Cordwood biomass systems are very labor-intensive. One way to cut costs has been to move to automated woodchip systems, which use a cheaper and more available fuel source. Increasingly, schools and communities adopting biomass as a heating fuel are also installing greenhouses and incorporating biomass energy and food production into their curriculum. Compared with cordwood systems, however, chip-fed combustion requires extra processing time and expense to manufacture chips.
Technology Gaps & Barriers to Success
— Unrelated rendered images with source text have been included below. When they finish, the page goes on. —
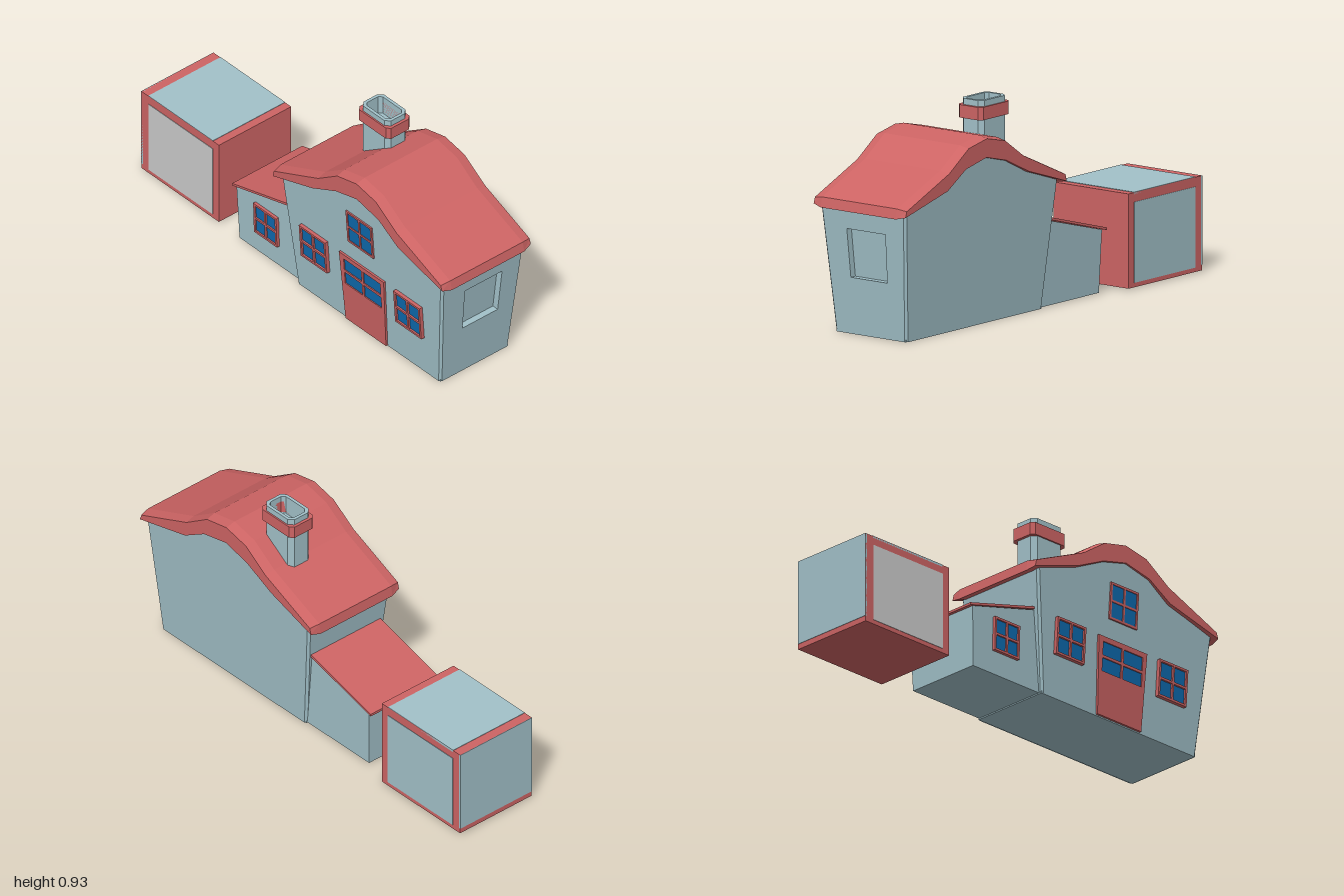
import * as THREE from 'three';

const mat = (color, side = THREE.FrontSide) =>
  new THREE.MeshStandardMaterial({ color, side, flatShading: true });

export function createModel() {
  const root = new THREE.Group();
  const blue = mat(0xa2c1c9), wallMat = mat(0xa2c1c9, THREE.DoubleSide);
  const red = mat(0xcd6464), glassMat = mat(0x0e6bb0), grey = mat(0xcccccc);

  // leaning wall planes of the house as functions of height
  const front = y => 0.19 + 0.068 * y;
  const right = y => 0.91 + 0.1 * y;
  const left = y => 0.01 - 0.11 * y;
  const c = 0.01; // corner chamfer

  const vecs = pts => pts.map(p => new THREE.Vector2(p[0], p[1]));
  const shapeOf = (pts, ...holes) => {
    const s = new THREE.Shape(vecs(pts));
    holes.forEach(h => s.holes.push(new THREE.Path(vecs(h))));
    return s;
  };
  const rect = (x0, y0, x1, y1) => [[x0, y0], [x1, y0], [x1, y1], [x0, y1]];
  const extrude = (shape, depth) =>
    new THREE.ExtrudeGeometry(shape, { depth, bevelEnabled: false });
  function warp(geo, fn) {
    const p = geo.attributes.position;
    for (let i = 0; i < p.count; i++) p.setXYZ(i, ...fn(p.getX(i), p.getY(i), p.getZ(i)));
    geo.computeVertexNormals();
    return geo;
  }
  function add(name, geo, material, parent = root) {
    const m = new THREE.Mesh(geo, material);
    m.name = name;
    parent.add(m);
    return m;
  }
  function box(name, x0, x1, y0, y1, z0, z1, material, parent) {
    const m = add(name, new THREE.BoxGeometry(x1 - x0, y1 - y0, z1 - z0), material, parent);
    m.position.set((x0 + x1) / 2, (y0 + y1) / 2, (z0 + z1) / 2);
  }

  // House walls
  const house = new THREE.Group();
  house.name = 'houseWalls';
  root.add(house);
  const gable = shapeOf([
    [left(0) + c, 0], [right(0) - c, 0], [right(0.55) - c, 0.55], [0.7, 0.617], [0.58, 0.69],
    [0.447, 0.718], [0.32, 0.686], [0.17, 0.615], [left(0.55) + c, 0.55]]);
  add('frontWall', warp(new THREE.ShapeGeometry(gable), (u, v) => [u, v, front(v)]), wallMat, house);
  const backGeo = new THREE.ShapeGeometry(gable);
  backGeo.index.array.reverse();
  add('backWall', warp(backGeo, (u, v) => [u, v, -front(v)]), wallMat, house);

  const side = [[c - front(0), 0], [front(0) - c, 0], [front(0.55) - c, 0.55], [c - front(0.55), 0.55]];
  const opening = [[-0.088, 0.245], [0.107, 0.245], [0.113, 0.455], [-0.093, 0.455]];
  add('leftEndWall', warp(new THREE.ShapeGeometry(shapeOf(side)), (u, v) => [left(v), v, u]), wallMat, house);
  add('rightEndWall', warp(new THREE.ShapeGeometry(shapeOf(side, opening)),
    (u, v) => [right(v), v, -u]), wallMat, house);

  // Blind window recess in the end wall
  const toEnd = (u, v, w) => [right(v) - 0.031 + w, v, -u];
  add('recessReveal', warp(extrude(shapeOf(rect(-0.12, 0.22, 0.14, 0.48), opening), 0.03), toEnd), blue, house);
  add('recessPane', warp(new THREE.ShapeGeometry(shapeOf(opening)), toEnd), wallMat, house);

  // Chamfered corners
  for (const sx of [-1, 1]) for (const sz of [-1, 1]) {
    const geo = warp(new THREE.PlaneGeometry(1, 1), (u, v) => {
      const y = (v + 0.5) * 0.55, t = u + 0.5;
      const x = sx > 0 ? right(y) : left(y);
      return [x - sx * c * (1 - t), y, sz * (front(y) - c * t)];
    });
    add('cornerEdge', geo, wallMat, house);
  }
  box('houseFloor', 0.012, 0.908, 0, 0.01, -0.186, 0.186, blue, house);

  // Wavy main roof
  const roofShape = shapeOf([
    [-0.092, 0.523], [0.17, 0.605], [0.32, 0.676], [0.447, 0.708], [0.58, 0.68], [0.7, 0.607],
    [0.995, 0.537], [0.985, 0.58], [0.7, 0.697], [0.57, 0.784], [0.445, 0.808], [0.32, 0.779],
    [0.197, 0.695], [-0.085, 0.57]]);
  const roof = new THREE.ExtrudeGeometry(roofShape, {
    depth: 0.4, bevelThickness: 0.045, bevelSize: 0.01, bevelOffset: -0.01, bevelSegments: 1 });
  add('mainRoof', roof.translate(0, 0, -0.2), red);

  // Chimney with collar, open at the top
  const cx = 0.255, cz = -0.075;
  const octagon = (a, b, k) => [[-a + k, -b], [a - k, -b], [a, -b + k], [a, b - k],
    [a - k, b], [-a + k, b], [-a, b - k], [-a, -b + k]];
  const bore = octagon(0.073, 0.044, 0.014);
  const upright = (shape, y, h) =>
    extrude(shape, h).rotateX(-Math.PI / 2).translate(cx, y, cz);
  add('chimneyShaft', upright(shapeOf(octagon(0.087, 0.058, 0.02), bore), 0.6, 0.326), blue);
  add('chimneyCollar', upright(shapeOf(octagon(0.1, 0.065, 0.016), bore), 0.845, 0.055), red);
  add('chimneyFloor', upright(shapeOf(bore), 0.83, 0.01), blue);

  // Side annex
  const annexWall = y => 0.172 + 0.03 * y;
  const annex = extrude(shapeOf([[-0.375, 0.004], [0.05, 0.004], [0, 0.376], [-0.385, 0.272]]), 1);
  add('annexWalls', warp(annex, (x, y, z) =>
    [x, y, z > 0.5 ? annexWall(y) : -annexWall(y) - 0.01]), blue);
  const annexRoof = extrude(shapeOf([[-0.405, 0.268], [-0.01, 0.377], [-0.01, 0.388], [-0.405, 0.279]]), 0.387);
  add('annexRoof', annexRoof.translate(0, 0, -0.2), red);

  // Paned windows and door, following the lean of their wall
  function paned(name, outline, [x0, y0, x1, y1], wall, out, bar) {
    const g = new THREE.Group();
    g.name = name;
    root.add(g);
    const w = (x1 - x0 - bar) / 2, h = (y1 - y0 - bar) / 2, holes = [];
    for (let i = 0; i < 2; i++) for (let j = 0; j < 2; j++) {
      const x = x0 + i * (w + bar), y = y0 + j * (h + bar);
      holes.push(rect(x, y, x + w, y + h));
    }
    const onWall = base => (x, y, z) => [x, y, wall(y) + base + z];
    add('frame', warp(extrude(shapeOf(outline, ...holes), out + 0.01), onWall(-0.01)), red, g);
    add('glass', warp(extrude(shapeOf(rect(x0, y0, x1, y1)), 0.01), onWall(out * 0.5 - 0.01)), glassMat, g);
  }
  const windows = [
    ['leftWindow', 0.065, 0.19, 0.23, 0.355, front, 0.017],
    ['rightWindow', 0.66, 0.19, 0.825, 0.355, front, 0.017],
    ['upperWindow', 0.368, 0.445, 0.53, 0.61, front, 0.007],
    ['annexWindow', -0.265, 0.108, -0.12, 0.26, annexWall, 0.014]];
  for (const [name, x0, y0, x1, y1, wall, out] of windows) {
    const b = 0.01;
    paned(name, rect(x0, y0, x1, y1), [x0 + b, y0 + b, x1 - b, y1 - b], wall, out, 0.01);
  }
  paned('door', [[0.325, 0.003], [0.58, 0.003], [0.592, 0.355], [0.31, 0.355]],
    [0.338, 0.2, 0.568, 0.332], front, 0.01, 0.012);

  // Separate crate with inset-coloured faces
  const crate = new THREE.Group();
  crate.name = 'crate';
  root.add(crate);
  box('crateBody', -0.998, -0.51, 0.006, 0.408, -0.231, 0.168, red, crate);
  box('crateFrontPanel', -0.953, -0.548, 0.025, 0.368, 0.16, 0.17, grey, crate);
  box('crateBackPanel', -0.953, -0.548, 0.025, 0.368, -0.233, -0.22, blue, crate);
  box('crateTopPanel', -0.955, -0.548, 0.4, 0.41, -0.231, 0.168, blue, crate);
  box('crateSidePanel', -1, -0.99, 0.03, 0.408, -0.231, 0.168, blue, crate);

  return root;
}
When it comes to energy, technology must be matched to location. Rural Alaska needs simple and robust systems that require less attention, tuning, and replacement parts. Locations along the road system (including the marine highway) may use systems that require specialists, unique parts, or technical input during operations. In addition, in places where wood burning has led to air quality concerns, more focus should be given to improving those systems than cultivating new biomass systems. The paybacks for cordwood systems are marginal, and none of the evaluation tools consider other community benefits of biomass systems such as local jobs and local fuel. The availability of local fuel supply is also a key component–as soon as shipping costs are factored in, biomass systems are not economical.
Given the large number of potential applications, smaller chip systems could prove their value with increased emphasis on installation and testing in Alaska. (Mentasta has the only one right now.) On a larger scale, given communities’ reluctance to finance biomass projects, education and encouragement could spur communities to take on debt burdens for projects with excellent economics, especially if coupled with a revolving loan fund. Regulations could also be changed so that bulk fuel loans could be used to purchase biomass. Business models could also be explored that pair private ownership of a heating system or plant with sales agreements to facility operators and owners (like a heat utility). Facility operators wouldn’t save as much money in these scenarios but would avoid the risks.
Left: Many different types of biomass can be used for heating, including logs, pellets, and woodchips. Photo courtesy Cold Climate Housing Research Center. Middle : Biomass is widely available in Alaska and comes in many forms, including cordwood, pellets, and woodchips. Photo courtesy of iStockphoto. Right: Producing biomass fuel for a wood chip boiler that provides heat and power to the school in Tok, Alaska. Photo by Amanda Byrd/ACEP.